Impairment of the myocardial ultrastructure and changes of the cytoskeleton in dilated cardiomyopathy.
This study was designed to determine the morphological correlate of chronic heart failure. Myocardial tissue from eight patients undergoing transplantation surgery because of end-stage dilated cardiomyopathy was investigated by electron microscopy and immunocytochemistry using monoclonal antibodies against elements of the cytoskeleton: desmin, tubulin, vinculin, and vimentin. The tissue showed hypertrophy, atrophy of myocytes, and an increased amount of fibrosis. Ultrastructural changes consisted of enlargement and varying shape of nuclei, numerous very small mitochondria, proliferation of T tubules, and accumulation of lipid droplets and glycogen. The most obvious ultrastructural alteration was the decrease of myofilaments, ranging from rarefication to complete absence of sarcomeres in cells filled with unspecified cytoplasm. Immunocytochemistry showed that desmin was localized at the Z lines. In diseased myocardium, the amount of desmin was increased, but it was disorderly arranged. Tubulin formed a fine network throughout the myocytes and was significantly increased in cardiomyopathic hearts. Vinculin, a protein closely associated with the cytoskeleton, occurred not only at the sarcolemma and the intercalated disc but also within the myocardial cells. Ultrastructural changes and alterations of the cytoskeleton were severe in about one third of all cells. About one third of all cells showed moderately severe changes, and the remaining cells were normal. Vimentin was present in the interstitial cells and was increased in relation to the increase of fibrosis.
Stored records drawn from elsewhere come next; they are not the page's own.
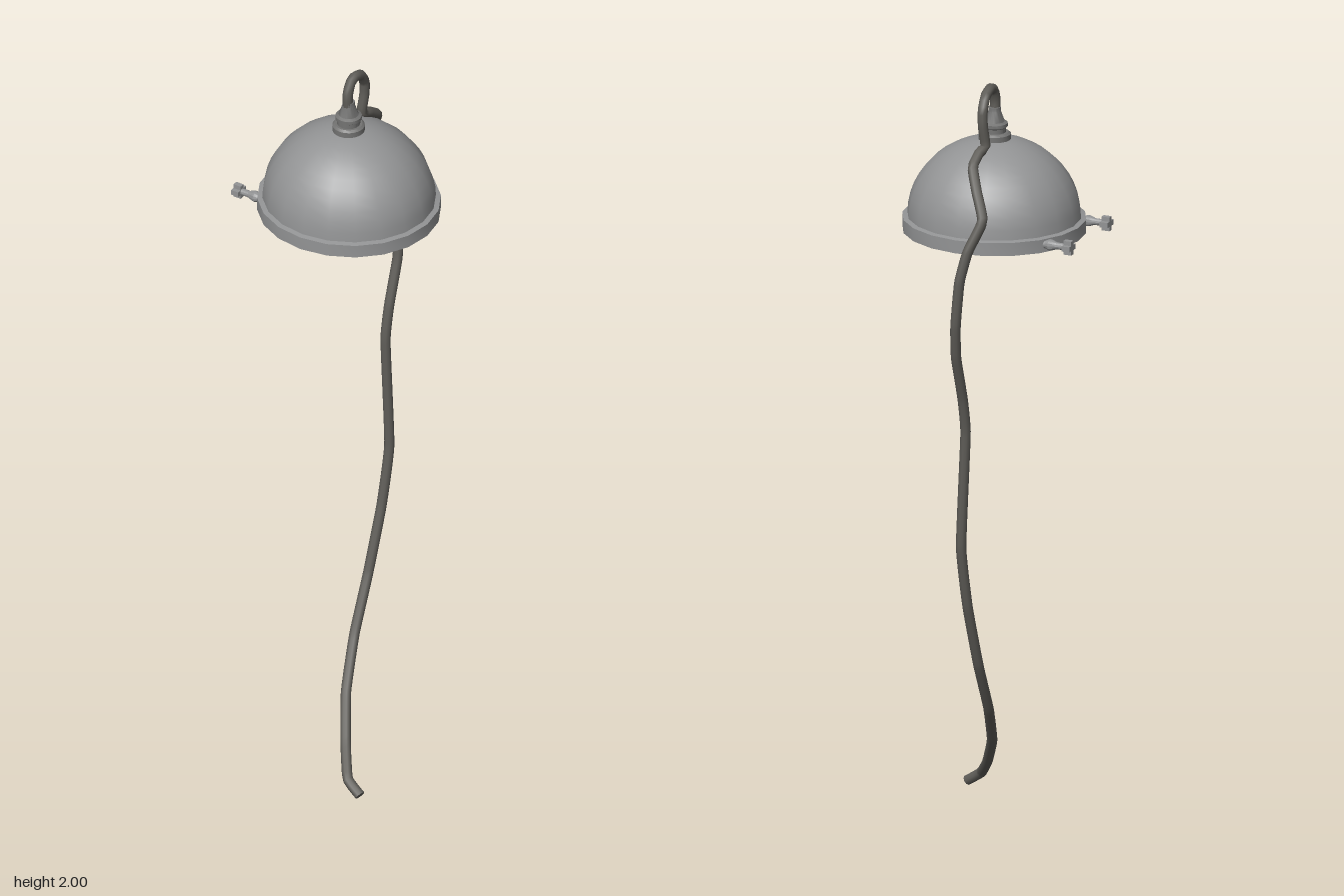
import * as THREE from 'three';
import { toCreasedNormals } from 'three/addons/utils/BufferGeometryUtils.js';

const CX = 0.0175; // axis of the shade
const grey = new THREE.MeshStandardMaterial({ color: 0x939495 });
const glandGrey = new THREE.MeshStandardMaterial({ color: 0x747473 });
const cordGrey = new THREE.MeshStandardMaterial({ color: 0x5f5d58 });

function add(parent, name, geometry, material = grey) {
  const mesh = new THREE.Mesh(geometry, material);
  mesh.name = name;
  parent.add(mesh);
  return mesh;
}

// Turned part with sharp edges kept; profile is [radius, height] pairs
function turned(profile, sides) {
  const points = profile.map(([r, y]) => new THREE.Vector2(r, y));
  return toCreasedNormals(new THREE.LatheGeometry(points, sides), 0.6);
}

// Quarter-ellipse profile from the base to the apex
function arc(radius, base, height, steps = 12) {
  return Array.from({ length: steps + 1 }, (_, i) => {
    const a = (i / steps) * Math.PI / 2;
    return [i === steps ? 0 : radius * Math.cos(a), base + height * Math.sin(a)];
  });
}

// Stem, collar and cross-shaped handle pointing towards -x
function createThumbScrew(z) {
  const screw = new THREE.Group();
  screw.name = 'thumbScrew';
  add(screw, 'screwStem', turned([
    [0.011, 0], [0.011, 0.018], [0.015, 0.028], [0.014, 0.034],
    [0.009, 0.048], [0.009, 0.075],
  ], 12));
  for (const [width, depth] of [[0.037, 0.014], [0.014, 0.037]]) {
    const bar = add(screw, 'screwHandle', new THREE.BoxGeometry(width, 0.022, depth));
    bar.position.y = 0.081;
  }
  screw.rotation.z = Math.PI / 2;
  screw.position.set(-0.168, 1.62, z);
  return screw;
}

export function createModel() {
  const model = new THREE.Group();
  model.name = 'pendantLamp';

  // Hollow domed shade, slightly narrower front to back
  const shade = new THREE.Group();
  shade.name = 'shade';
  shade.position.set(CX, 0, -0.002);
  shade.scale.z = 0.96;
  model.add(shade);
  add(shade, 'dome', turned([
    ...arc(0.216, 1.635, 0.203).reverse(),
    ...arc(0.226, 1.635, 0.212),
  ], 20));
  add(shade, 'rim', turned([
    [0.216, 1.638], [0.216, 1.6], [0.239, 1.6], [0.239, 1.635], [0.225, 1.638],
  ], 20));

  // Stepped cable gland on top of the shade
  const gland = add(model, 'cableGland', turned([
    [0.042, 1.838], [0.042, 1.857], [0.036, 1.862], [0.03, 1.862],
    [0.03, 1.874], [0.034, 1.877], [0.034, 1.886], [0.026, 1.89],
    [0.016, 1.918], [0.016, 1.928], [0, 1.928],
  ], 20), glandGrey);
  gland.position.x = CX;

  for (const z of [-0.117, 0.108]) model.add(createThumbScrew(z));

  // Cord: loops over the gland, follows the dome, then hangs to the floor
  const path = [
    [0.0175, 1.9, 0.003], [0.0175, 1.95, 0.004], [0.017, 1.978, -0.008],
    [0.016, 1.986, -0.03], [0.014, 1.974, -0.062], [0.011, 1.94, -0.085],
    [0.009, 1.9, -0.087], [0.005, 1.847, -0.08], [0.01, 1.835, -0.108],
    [0.01, 1.808, -0.145], [-0.02, 1.757, -0.184], [-0.05, 1.69, -0.212],
    [-0.02, 1.61, -0.238], [-0.003, 1.53, -0.251], [0.008, 1.41, -0.251],
    [0.014, 1.32, -0.235], [0.015, 1.2, -0.195], [0.015, 1.1, -0.177],
    [0.03, 0.79, -0.172], [0.027, 0.62, -0.14], [0.025, 0.445, -0.08],
    [0.035, 0.305, 0], [0.068, 0.19, 0.09], [0.122, 0.1, 0.175],
    [0.172, 0.043, 0.242], [0.216, 0.013, 0.252],
  ].map((p) => new THREE.Vector3(...p));
  const curve = new THREE.CatmullRomCurve3(path, false, 'catmullrom', 0.2);
  const cord = new THREE.Group();
  cord.name = 'cord';
  model.add(cord);
  add(cord, 'cordTube', new THREE.TubeGeometry(curve, 140, 0.0135, 10), cordGrey);
  const end = add(cord, 'cordEnd', new THREE.CircleGeometry(0.0135, 10), cordGrey);
  end.position.copy(curve.getPoint(1));
  end.lookAt(end.position.clone().add(curve.getTangent(1)));

  return model;
}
We conclude that the increase of fibrosis, the degeneration of hypertrophied myocardial cells, and the alterations of the cytoskeleton are the morphological correlates of reduced myocardial function in chronic heart failure.
- Copyright © 1991 by American Heart Association